As World Gin Day approaches on June 12, many of us are starting to think about classic, refreshing summer cocktails like the Gin and Tonic. The simple highball is truly defined by the spirit you choose to make it with, and you’d be surprised what a difference the right gin can make.
From London Dry to New Western, each will bring something slightly (or extremely) different to the character. Glendalough Rose Gin is the perfect spirit to elevate this cocktail staple. With a base of wild mountain and forest botanicals, it’s floral, herbaceous, and citrusy in all the right measures. It is this level of complexity that makes for a wildly different and much elevated G&T.
Irish gin is fast becoming the new Irish whiskey. Craft distillers on the Emerald Isle are going to great lengths to capture the terroir of their unique island.
Glendalough, a Craft Distillery
One distillery that’s going above (literally) and beyond is Glendalough, a craft distillery nestled deep in the Wicklow mountains, an area renowned for its natural beauty and known as “The Garden of Ireland.” Using what grows wild around the distillery, they endeavor to make spirits with a sense of place, with a depth of wild unexpected flavors.

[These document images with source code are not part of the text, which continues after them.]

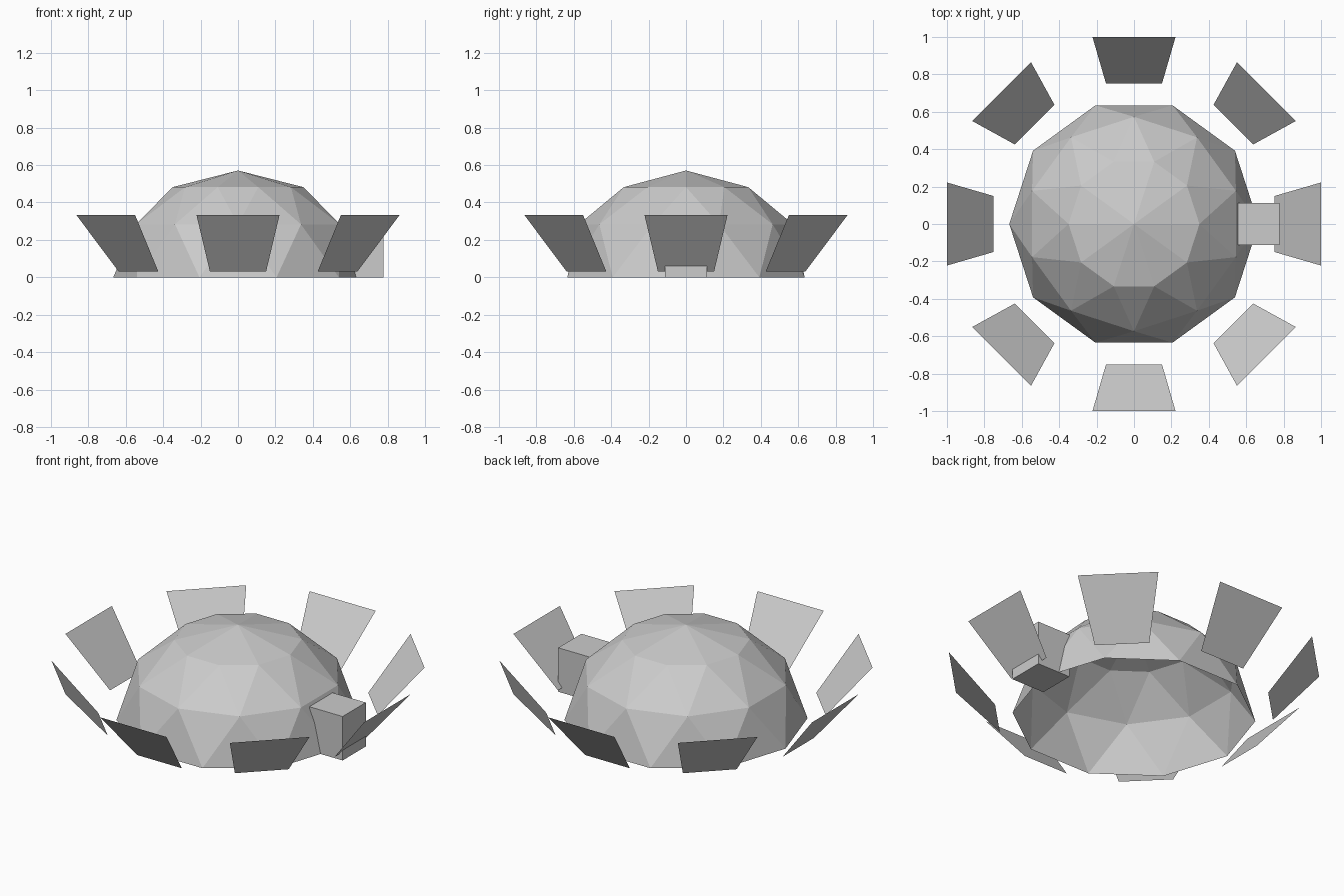
import bpy
import bmesh
from math import sin, cos, pi, radians
from mathutils import Matrix

cube = bpy.data.objects.get("Cube")
if cube:
    bpy.data.objects.remove(cube, do_unlink=True)

# Single plain grey for every part
grey = bpy.data.materials.new("plain_grey")
grey.use_nodes = True
colour = (0.6, 0.6, 0.6, 1)
grey.diffuse_color = colour
grey.node_tree.nodes["Principled BSDF"].inputs["Base Color"].default_value = colour


def finish(name, bm):
    mesh = bpy.data.meshes.new(name)
    bm.to_mesh(mesh)
    bm.free()
    mesh.materials.append(grey)
    obj = bpy.data.objects.new(name, mesh)
    bpy.context.collection.objects.link(obj)
    return obj


# Faceted dome shell: staggered ten-sided rings joined by triangles, open below
SIDES = 10
bm = bmesh.new()
rings = []
for level, (radius, z) in enumerate([(0.667, 0), (0.573, 0.283), (0.35, 0.482)]):
    turn = 0.5 * (level % 2)
    rings.append([bm.verts.new((radius * cos((i + turn) * 2 * pi / SIDES),
                                radius * sin((i + turn) * 2 * pi / SIDES), z))
                  for i in range(SIDES)])
apex = bm.verts.new((0, 0, 0.571))
base, middle, upper = rings
for i in range(SIDES):
    j = (i + 1) % SIDES
    bm.faces.new((base[i], base[j], middle[i]))
    bm.faces.new((base[j], middle[j], middle[i]))
    bm.faces.new((middle[i], upper[j], upper[i]))
    bm.faces.new((middle[i], middle[j], upper[j]))
    bm.faces.new((upper[i], upper[j], apex))
finish("dome_shell", bm)

# Eight flat panels leaning outward around the dome
for k in range(8):
    bm = bmesh.new()
    corners = [(0.752, -0.15, 0.03), (0.752, 0.15, 0.03),
               (1, 0.222, 0.333), (1, -0.222, 0.333)]
    face = bm.faces.new([bm.verts.new(c) for c in corners])
    face.normal_update()
    if face.normal.z < 0:
        face.normal_flip()
    bm.transform(Matrix.Rotation(radians(45 * k), 4, "Z"))
    finish(f"outer_panel_{k + 1}", bm)

# Entrance block on the left side
bm = bmesh.new()
bmesh.ops.create_cube(bm, size=1)
bm.transform(Matrix.Translation((0.667, 0, 0.133)) @ Matrix.Diagonal((0.222, 0.222, 0.266, 1)))
finish("entrance_block", bm)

What’s unique to Glendalough is that every single day, hand-foraged wild mountain botanicals are gathered by their full-time forager to make their gin, arriving fresh to the distillery within hours. It’s these fresh botanicals (the vast majority of gin is made with dried ingredients) that give their gin the incredible depth of flavors. They are quick to point to their sustainable efforts to protect the limited resources of their mountain home, re-wilding the area and planting forests. These efforts led to the honor of being named Ireland’s first “Gin Distillery of the Year” at the New York International Spirits Competition.
Glendalough Rose Gin – Made with Depth and Meaning

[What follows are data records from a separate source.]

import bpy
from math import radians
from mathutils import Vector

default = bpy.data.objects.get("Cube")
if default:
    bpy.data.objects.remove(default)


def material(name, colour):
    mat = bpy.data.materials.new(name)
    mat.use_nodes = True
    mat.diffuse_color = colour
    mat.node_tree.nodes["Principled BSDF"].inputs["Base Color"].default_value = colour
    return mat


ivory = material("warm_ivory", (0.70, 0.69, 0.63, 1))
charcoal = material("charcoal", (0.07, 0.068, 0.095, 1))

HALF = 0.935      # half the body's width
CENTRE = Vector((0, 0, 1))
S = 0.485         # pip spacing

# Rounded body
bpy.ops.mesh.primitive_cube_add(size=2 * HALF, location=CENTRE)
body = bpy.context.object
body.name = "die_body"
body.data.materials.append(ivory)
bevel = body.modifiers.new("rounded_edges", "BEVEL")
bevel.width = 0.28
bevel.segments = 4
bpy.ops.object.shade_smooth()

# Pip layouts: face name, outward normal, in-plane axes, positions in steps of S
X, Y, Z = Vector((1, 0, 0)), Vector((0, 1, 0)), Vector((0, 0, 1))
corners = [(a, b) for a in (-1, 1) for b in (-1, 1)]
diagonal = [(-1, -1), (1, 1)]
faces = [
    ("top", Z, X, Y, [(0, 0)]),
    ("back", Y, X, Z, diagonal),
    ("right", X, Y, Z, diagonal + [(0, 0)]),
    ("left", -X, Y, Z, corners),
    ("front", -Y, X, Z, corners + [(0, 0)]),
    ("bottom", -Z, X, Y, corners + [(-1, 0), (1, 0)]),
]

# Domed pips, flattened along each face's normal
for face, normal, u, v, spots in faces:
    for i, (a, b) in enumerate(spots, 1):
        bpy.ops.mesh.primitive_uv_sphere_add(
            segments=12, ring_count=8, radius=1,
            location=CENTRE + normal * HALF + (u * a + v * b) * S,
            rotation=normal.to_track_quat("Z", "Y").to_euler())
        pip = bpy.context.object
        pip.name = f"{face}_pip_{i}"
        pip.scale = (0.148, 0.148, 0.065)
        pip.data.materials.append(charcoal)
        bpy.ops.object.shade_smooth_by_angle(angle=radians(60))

The newest addition to their craft spirits lineup is the Rose Gin, created to honor head distiller Rowdy Rooney’s mother, using roses from her garden (whose name was also Rose!). “This is labor-intensive, it starts with making sure the garden can supply enough fresh petals for every batch, then supplementing it with wild mountain roses. The trickiest part is slowly and gently vapor-distilling the petals — they’re delicate ingredients” says Rooney.

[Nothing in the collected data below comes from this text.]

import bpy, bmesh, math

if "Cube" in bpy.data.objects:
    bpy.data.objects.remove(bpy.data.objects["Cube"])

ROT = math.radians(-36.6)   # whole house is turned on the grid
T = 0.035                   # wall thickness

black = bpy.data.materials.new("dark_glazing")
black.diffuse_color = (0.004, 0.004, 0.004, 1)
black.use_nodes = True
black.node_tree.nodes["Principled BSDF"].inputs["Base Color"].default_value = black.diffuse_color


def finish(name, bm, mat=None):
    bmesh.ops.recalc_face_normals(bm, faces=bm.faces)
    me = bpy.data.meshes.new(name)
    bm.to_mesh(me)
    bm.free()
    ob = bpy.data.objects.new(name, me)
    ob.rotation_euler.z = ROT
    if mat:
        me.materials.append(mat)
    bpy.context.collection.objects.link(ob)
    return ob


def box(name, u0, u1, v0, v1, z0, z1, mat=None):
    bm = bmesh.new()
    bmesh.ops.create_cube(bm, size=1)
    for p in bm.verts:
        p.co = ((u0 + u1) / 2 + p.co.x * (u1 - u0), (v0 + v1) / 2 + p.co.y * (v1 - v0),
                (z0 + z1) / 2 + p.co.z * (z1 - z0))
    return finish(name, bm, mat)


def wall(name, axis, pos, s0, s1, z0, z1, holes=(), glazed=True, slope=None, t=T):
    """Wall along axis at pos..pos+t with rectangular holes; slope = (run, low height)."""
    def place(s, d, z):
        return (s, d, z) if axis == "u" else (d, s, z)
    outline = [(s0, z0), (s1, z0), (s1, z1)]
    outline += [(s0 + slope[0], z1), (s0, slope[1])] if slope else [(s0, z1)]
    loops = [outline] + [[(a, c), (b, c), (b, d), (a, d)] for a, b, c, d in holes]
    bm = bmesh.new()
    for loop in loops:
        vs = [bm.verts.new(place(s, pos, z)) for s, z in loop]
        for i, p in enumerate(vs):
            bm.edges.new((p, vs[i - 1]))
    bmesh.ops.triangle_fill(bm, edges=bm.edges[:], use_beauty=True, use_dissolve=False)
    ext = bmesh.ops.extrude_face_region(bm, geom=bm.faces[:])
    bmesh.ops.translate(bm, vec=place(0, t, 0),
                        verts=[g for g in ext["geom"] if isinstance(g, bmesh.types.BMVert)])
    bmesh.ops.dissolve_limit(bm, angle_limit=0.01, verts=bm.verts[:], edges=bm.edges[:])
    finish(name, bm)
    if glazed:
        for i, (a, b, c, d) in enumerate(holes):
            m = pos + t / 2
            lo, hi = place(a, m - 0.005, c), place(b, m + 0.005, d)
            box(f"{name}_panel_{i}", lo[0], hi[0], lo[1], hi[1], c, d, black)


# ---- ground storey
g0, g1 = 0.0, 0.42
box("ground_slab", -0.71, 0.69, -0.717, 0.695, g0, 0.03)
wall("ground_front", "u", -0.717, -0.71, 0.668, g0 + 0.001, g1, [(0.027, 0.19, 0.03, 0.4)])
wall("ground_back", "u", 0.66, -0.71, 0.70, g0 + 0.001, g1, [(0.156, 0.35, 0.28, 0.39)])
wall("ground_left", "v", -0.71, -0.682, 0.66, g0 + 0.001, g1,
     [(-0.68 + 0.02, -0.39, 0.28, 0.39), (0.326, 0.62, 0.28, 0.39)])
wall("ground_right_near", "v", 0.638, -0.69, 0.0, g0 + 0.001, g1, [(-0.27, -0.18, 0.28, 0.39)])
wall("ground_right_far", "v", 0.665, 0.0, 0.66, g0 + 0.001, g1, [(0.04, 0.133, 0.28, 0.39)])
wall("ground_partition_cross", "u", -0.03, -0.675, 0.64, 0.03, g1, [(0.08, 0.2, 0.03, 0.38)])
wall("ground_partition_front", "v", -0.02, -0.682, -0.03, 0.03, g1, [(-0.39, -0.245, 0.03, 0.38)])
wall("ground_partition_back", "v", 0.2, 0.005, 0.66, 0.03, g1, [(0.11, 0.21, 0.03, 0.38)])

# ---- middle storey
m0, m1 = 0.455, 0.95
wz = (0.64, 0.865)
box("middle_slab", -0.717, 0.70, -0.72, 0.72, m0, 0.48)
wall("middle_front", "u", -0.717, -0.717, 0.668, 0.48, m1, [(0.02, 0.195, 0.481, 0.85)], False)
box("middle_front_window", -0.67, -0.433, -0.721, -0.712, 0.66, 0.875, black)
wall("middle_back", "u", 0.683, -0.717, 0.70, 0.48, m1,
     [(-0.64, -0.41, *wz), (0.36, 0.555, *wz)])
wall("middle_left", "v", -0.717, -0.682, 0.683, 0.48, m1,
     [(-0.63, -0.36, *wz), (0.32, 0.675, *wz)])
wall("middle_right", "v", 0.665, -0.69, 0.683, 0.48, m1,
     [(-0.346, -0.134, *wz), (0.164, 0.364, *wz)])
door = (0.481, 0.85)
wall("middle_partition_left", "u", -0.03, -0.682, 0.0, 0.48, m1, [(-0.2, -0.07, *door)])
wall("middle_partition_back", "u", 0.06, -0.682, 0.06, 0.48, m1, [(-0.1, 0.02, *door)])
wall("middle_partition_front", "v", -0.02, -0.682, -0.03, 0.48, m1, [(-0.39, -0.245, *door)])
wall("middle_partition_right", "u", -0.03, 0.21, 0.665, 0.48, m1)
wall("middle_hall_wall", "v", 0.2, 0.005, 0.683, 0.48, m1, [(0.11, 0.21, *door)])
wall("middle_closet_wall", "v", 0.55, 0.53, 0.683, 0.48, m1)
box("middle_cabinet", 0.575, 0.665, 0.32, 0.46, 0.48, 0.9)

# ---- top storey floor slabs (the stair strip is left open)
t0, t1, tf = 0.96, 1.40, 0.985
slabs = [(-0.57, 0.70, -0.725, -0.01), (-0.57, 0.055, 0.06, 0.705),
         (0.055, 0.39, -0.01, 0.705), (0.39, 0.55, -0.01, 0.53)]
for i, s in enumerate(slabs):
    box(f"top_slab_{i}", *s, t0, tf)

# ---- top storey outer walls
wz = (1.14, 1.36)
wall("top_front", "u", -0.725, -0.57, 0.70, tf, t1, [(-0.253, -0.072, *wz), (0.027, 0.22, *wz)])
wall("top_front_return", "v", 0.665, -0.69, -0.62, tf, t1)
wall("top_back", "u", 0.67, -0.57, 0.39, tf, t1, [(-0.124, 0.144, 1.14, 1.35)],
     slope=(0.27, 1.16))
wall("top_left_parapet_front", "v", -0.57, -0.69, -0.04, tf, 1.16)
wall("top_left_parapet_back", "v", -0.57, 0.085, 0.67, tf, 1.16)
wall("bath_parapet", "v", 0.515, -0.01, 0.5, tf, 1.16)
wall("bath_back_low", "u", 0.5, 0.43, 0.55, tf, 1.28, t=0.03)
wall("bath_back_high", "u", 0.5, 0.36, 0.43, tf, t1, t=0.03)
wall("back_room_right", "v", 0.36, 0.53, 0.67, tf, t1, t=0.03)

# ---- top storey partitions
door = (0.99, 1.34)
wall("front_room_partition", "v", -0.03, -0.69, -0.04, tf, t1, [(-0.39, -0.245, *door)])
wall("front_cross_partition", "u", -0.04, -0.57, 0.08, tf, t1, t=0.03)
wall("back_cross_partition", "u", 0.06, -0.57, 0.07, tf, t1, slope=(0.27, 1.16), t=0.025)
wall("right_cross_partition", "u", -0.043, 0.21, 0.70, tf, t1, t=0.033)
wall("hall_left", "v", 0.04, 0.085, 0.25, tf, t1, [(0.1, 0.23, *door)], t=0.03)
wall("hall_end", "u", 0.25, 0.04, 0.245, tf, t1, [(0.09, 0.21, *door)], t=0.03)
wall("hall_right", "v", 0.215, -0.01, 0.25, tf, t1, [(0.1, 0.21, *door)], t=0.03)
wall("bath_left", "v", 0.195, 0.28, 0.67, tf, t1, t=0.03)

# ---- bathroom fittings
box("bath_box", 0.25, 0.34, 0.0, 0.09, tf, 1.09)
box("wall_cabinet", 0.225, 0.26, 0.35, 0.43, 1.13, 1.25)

Three types of roses are harvested to make this award-winning gin (which recently won Gold at New York International Spirits Competition), both from the countryside and Glendalough’s own rose garden. The list includes wild roses from the Wicklow Mountains, large heritage roses, and the Damask rose, the oldest variety in the world. “We know what parts of the mountains support wild roses, but there is a tiny, fleeting window of opportunity when the flowers are open and conditions are right to capture their flavors,” Rooney says. “There’s nothing easy about making this gin, but tasting it is the ultimate in job satisfaction”
Rooney uses dual production techniques to make the gin, first vapor-infusing different types of roses and botanicals, then adding them directly to the still to deepen the flavors and create a balance of floral and spice notes.
The complex gin remains soft and drinkable, with a range of flavors that develop from nose to finish. “On the nose, the Glendalough Rose Gin is very aromatic with bright lemon, blood orange, and soft juniper notes with fresh rose,” says Rooney. “The taste is gentle with distinct rose petals, bright berries, and citrus, with a nectar sweetness. The finish is long and floral with rose petals lingering, pink peppercorn, and a touch of earthy spices.”
Summertime drinks should match your mood, with a focus on buoyant and refreshing flavors to slowly sip while you beat the heat. Glendalough Rose Gin is the perfect spirit for the warm weather months, particularly in a Gin and Tonic. So, whether you find yourself poolside, on the beach, or at a backyard barbecue with friends and family, you know what to reach for.
Create your own Glendalough Rose G&T. Check out the video below!
This article is sponsored by Glendalough Rose Gin.